- Aim of the task -
In the listing below, find the line containing "depth, at height y" and the line containing "const to = (y, s)". Repeat exactly those two lines and every line between them.

**** Data in this exercise

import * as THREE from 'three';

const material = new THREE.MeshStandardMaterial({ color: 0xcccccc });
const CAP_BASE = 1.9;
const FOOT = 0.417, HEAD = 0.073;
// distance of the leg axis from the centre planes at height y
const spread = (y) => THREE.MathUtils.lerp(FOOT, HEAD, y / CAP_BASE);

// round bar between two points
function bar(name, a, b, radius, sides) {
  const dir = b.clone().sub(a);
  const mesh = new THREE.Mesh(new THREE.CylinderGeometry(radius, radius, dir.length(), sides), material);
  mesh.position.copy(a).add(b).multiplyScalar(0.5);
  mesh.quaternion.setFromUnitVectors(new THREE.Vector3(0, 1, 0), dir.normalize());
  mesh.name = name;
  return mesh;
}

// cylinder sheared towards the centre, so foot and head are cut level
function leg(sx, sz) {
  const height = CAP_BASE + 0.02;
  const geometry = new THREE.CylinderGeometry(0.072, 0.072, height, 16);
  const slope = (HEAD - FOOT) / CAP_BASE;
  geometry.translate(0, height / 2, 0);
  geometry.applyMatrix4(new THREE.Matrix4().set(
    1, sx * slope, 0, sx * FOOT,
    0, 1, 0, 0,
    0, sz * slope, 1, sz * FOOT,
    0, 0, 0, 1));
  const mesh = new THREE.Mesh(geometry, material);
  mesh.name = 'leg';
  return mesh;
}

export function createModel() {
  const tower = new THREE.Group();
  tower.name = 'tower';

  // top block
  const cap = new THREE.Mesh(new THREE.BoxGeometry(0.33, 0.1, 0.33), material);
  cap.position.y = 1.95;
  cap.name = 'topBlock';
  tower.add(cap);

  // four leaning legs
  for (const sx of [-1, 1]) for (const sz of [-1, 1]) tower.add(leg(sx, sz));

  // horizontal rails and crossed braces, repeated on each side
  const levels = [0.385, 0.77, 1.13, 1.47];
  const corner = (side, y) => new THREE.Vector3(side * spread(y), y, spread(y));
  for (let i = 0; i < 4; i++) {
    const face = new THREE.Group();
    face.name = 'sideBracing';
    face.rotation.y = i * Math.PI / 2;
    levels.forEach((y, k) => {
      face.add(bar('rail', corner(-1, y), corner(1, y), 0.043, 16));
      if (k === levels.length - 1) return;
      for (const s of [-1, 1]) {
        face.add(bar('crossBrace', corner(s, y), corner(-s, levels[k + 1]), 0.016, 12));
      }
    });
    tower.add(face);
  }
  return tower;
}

********
**** Data in this exercise

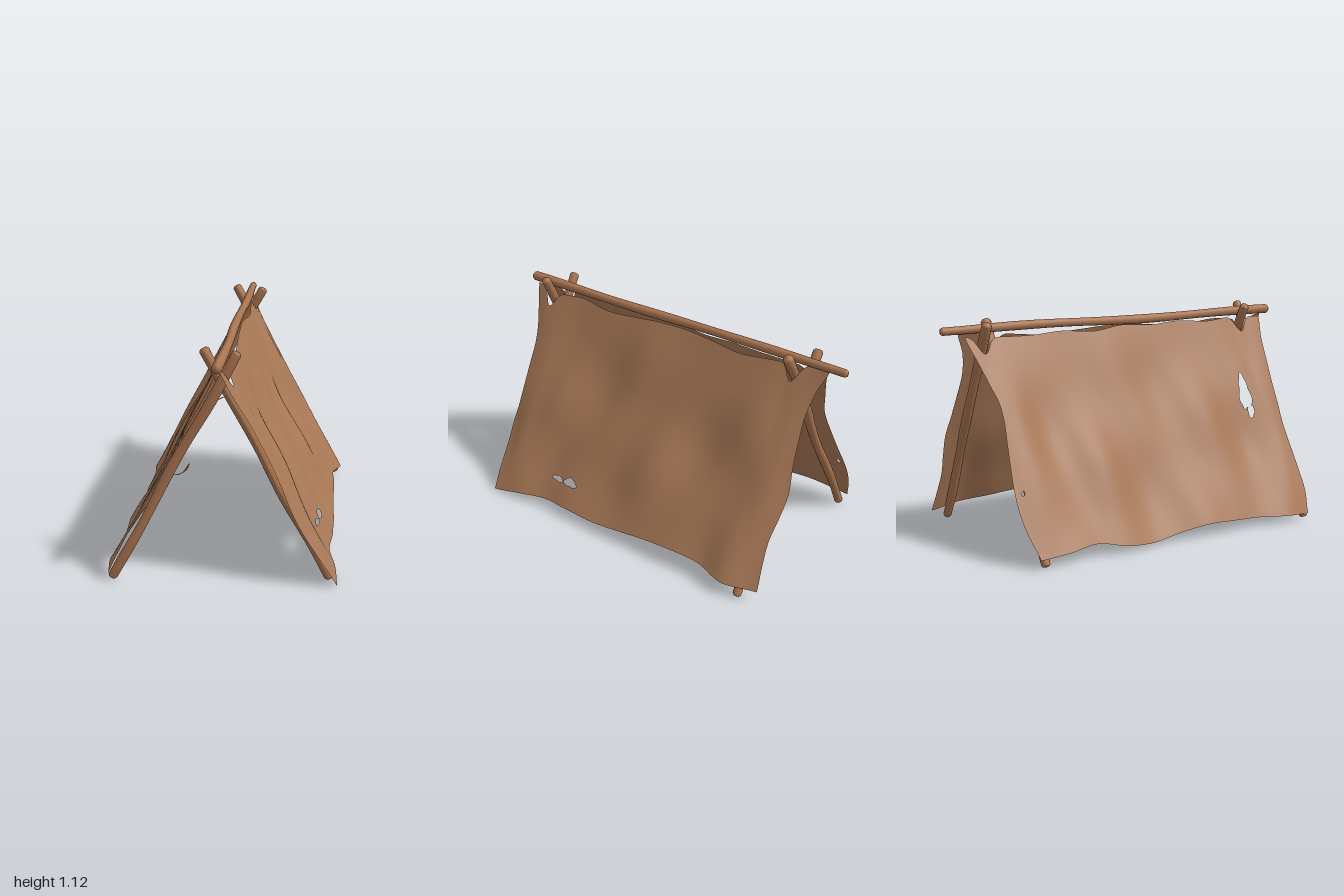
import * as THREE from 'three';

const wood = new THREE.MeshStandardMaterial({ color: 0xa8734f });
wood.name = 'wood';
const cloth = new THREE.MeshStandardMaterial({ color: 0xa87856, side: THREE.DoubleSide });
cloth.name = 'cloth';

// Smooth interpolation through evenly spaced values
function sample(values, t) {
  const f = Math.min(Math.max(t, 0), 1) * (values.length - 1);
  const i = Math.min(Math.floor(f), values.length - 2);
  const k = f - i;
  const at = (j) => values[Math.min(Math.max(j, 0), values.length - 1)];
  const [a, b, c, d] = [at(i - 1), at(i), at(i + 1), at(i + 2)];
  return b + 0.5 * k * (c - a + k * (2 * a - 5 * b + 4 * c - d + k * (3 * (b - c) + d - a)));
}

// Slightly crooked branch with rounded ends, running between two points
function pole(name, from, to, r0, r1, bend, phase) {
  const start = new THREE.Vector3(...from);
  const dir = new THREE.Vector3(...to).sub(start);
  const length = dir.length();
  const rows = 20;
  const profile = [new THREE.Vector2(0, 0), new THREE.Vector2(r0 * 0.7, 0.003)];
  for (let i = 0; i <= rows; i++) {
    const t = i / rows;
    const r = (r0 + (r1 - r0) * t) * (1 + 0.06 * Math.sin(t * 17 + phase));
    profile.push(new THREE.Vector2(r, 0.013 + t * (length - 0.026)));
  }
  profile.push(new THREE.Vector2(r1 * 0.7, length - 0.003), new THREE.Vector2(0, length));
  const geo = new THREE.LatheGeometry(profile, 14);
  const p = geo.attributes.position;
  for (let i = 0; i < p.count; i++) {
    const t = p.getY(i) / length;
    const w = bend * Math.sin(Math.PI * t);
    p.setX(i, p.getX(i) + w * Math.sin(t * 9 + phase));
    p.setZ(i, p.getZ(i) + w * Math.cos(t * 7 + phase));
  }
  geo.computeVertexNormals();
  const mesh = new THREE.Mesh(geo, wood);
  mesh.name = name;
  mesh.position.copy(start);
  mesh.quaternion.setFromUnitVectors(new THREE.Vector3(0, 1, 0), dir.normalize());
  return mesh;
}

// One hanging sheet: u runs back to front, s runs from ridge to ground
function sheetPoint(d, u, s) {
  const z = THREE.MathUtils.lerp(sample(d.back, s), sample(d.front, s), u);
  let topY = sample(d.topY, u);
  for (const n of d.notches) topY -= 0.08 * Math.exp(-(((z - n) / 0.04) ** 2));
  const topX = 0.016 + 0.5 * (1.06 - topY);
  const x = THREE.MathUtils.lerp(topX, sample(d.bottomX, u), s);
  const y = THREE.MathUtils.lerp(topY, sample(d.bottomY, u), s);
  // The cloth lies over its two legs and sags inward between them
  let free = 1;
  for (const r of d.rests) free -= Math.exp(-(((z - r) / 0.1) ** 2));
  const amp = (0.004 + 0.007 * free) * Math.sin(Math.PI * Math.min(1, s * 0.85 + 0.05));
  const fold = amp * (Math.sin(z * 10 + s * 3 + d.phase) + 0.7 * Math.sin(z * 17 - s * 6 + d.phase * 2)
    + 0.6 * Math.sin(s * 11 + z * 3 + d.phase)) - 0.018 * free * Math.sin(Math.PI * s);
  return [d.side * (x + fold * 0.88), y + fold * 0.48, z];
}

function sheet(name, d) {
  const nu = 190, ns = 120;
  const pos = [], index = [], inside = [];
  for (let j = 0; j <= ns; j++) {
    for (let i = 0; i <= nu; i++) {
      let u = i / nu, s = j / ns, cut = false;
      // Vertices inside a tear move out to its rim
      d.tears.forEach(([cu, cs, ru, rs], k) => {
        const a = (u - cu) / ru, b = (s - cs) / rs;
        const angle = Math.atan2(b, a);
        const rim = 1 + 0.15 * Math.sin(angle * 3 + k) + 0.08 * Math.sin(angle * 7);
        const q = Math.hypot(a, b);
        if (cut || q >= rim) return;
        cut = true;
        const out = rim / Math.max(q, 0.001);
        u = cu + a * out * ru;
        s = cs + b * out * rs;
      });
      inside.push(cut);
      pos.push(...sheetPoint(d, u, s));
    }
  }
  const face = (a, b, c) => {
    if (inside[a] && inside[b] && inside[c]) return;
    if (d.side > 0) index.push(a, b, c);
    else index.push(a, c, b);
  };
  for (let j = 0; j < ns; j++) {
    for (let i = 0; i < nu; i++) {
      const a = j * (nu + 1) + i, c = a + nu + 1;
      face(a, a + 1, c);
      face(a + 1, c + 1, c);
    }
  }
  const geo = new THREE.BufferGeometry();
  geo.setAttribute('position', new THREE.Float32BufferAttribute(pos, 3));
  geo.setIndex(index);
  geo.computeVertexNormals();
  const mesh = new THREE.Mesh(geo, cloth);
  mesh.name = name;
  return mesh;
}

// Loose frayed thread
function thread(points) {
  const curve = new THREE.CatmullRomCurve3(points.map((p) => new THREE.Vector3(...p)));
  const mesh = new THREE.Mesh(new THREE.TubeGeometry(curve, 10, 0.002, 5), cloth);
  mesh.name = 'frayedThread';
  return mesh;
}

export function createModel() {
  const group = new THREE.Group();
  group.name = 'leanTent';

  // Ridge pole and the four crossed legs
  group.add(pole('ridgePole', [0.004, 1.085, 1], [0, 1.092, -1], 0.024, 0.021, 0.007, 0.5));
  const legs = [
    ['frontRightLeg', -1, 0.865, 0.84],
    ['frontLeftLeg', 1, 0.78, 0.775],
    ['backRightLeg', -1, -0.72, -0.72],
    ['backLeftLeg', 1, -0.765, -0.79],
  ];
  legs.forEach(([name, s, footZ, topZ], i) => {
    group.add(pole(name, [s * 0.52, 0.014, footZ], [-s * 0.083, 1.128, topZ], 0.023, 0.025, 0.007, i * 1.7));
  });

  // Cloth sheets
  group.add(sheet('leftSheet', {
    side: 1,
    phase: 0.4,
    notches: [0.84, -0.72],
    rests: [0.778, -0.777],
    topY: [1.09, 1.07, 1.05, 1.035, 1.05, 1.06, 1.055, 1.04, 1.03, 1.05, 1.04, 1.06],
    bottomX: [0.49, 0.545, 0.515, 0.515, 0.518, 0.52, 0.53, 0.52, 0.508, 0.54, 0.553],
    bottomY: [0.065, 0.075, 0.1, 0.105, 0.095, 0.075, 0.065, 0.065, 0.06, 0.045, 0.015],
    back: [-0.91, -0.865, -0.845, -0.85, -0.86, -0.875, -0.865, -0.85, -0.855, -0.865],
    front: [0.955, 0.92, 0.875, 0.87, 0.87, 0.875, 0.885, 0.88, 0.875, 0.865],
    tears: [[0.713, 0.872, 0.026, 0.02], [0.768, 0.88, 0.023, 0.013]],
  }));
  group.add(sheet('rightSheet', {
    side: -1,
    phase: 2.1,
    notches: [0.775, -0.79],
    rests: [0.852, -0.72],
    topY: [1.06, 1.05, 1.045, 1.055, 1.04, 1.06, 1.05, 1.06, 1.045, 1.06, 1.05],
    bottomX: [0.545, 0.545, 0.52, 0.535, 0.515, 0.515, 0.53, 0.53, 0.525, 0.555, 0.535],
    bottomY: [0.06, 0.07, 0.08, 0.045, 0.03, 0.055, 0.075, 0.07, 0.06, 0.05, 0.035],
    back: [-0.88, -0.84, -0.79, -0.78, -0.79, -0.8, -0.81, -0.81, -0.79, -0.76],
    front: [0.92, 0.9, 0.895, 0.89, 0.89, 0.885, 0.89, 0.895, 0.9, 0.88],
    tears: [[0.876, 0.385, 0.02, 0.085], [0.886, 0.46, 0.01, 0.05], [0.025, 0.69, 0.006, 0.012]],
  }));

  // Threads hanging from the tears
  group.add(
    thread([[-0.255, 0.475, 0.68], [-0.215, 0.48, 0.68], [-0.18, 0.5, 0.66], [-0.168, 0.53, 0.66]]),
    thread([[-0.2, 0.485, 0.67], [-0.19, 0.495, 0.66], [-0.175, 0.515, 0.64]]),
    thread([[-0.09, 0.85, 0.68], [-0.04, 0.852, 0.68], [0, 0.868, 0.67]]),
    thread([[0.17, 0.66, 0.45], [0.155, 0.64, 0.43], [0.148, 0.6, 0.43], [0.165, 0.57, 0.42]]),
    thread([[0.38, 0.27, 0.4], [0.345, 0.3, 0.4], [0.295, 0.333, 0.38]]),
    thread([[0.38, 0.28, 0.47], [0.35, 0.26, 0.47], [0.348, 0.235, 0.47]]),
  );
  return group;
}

********
**** Data in this exercise

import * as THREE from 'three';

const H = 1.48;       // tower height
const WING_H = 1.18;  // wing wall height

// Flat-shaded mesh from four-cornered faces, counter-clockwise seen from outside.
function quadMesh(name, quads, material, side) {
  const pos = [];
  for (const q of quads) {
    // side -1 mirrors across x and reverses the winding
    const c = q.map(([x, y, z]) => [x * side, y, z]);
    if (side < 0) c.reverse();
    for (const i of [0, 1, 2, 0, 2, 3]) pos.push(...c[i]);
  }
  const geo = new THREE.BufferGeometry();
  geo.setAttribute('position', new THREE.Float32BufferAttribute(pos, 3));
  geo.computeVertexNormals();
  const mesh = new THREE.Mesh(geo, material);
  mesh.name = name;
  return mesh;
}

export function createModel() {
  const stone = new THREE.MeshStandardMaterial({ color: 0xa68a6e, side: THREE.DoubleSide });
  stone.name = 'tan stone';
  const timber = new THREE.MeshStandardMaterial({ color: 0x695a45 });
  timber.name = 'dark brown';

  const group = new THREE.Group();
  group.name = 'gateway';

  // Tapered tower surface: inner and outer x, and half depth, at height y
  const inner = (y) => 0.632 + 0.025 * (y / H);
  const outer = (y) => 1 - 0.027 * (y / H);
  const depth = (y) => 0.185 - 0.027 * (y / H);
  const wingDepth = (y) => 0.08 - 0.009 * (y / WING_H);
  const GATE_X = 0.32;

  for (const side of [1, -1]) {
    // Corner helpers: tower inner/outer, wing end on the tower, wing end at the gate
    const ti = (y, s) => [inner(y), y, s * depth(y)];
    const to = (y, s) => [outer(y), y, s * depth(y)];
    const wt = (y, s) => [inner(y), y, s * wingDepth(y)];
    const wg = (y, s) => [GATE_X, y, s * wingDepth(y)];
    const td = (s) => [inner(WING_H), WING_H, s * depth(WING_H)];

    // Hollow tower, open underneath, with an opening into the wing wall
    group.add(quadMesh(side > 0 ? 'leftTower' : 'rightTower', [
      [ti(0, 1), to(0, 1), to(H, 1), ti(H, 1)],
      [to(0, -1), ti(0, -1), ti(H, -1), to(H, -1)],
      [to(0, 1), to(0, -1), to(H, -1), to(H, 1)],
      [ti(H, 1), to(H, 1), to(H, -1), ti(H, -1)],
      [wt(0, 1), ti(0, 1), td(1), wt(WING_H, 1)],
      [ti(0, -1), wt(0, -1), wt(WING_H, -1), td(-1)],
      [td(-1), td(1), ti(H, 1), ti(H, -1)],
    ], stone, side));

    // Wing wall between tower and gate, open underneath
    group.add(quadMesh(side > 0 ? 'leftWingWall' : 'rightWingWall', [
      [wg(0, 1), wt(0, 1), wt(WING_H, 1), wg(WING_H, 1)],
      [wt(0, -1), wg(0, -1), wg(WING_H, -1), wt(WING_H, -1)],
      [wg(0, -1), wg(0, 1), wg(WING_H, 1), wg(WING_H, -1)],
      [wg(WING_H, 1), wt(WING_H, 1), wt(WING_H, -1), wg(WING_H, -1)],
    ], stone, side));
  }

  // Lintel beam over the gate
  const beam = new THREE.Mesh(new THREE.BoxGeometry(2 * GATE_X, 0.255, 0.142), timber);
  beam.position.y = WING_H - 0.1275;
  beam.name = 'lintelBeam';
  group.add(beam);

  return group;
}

********

- Answer to the exercise -
  // Tapered tower surface: inner and outer x, and half depth, at height y
  const inner = (y) => 0.632 + 0.025 * (y / H);
  const outer = (y) => 1 - 0.027 * (y / H);
  const depth = (y) => 0.185 - 0.027 * (y / H);
  const wingDepth = (y) => 0.08 - 0.009 * (y / WING_H);
  const GATE_X = 0.32;

  for (const side of [1, -1]) {
    // Corner helpers: tower inner/outer, wing end on the tower, wing end at the gate
    const ti = (y, s) => [inner(y), y, s * depth(y)];
    const to = (y, s) => [outer(y), y, s * depth(y)];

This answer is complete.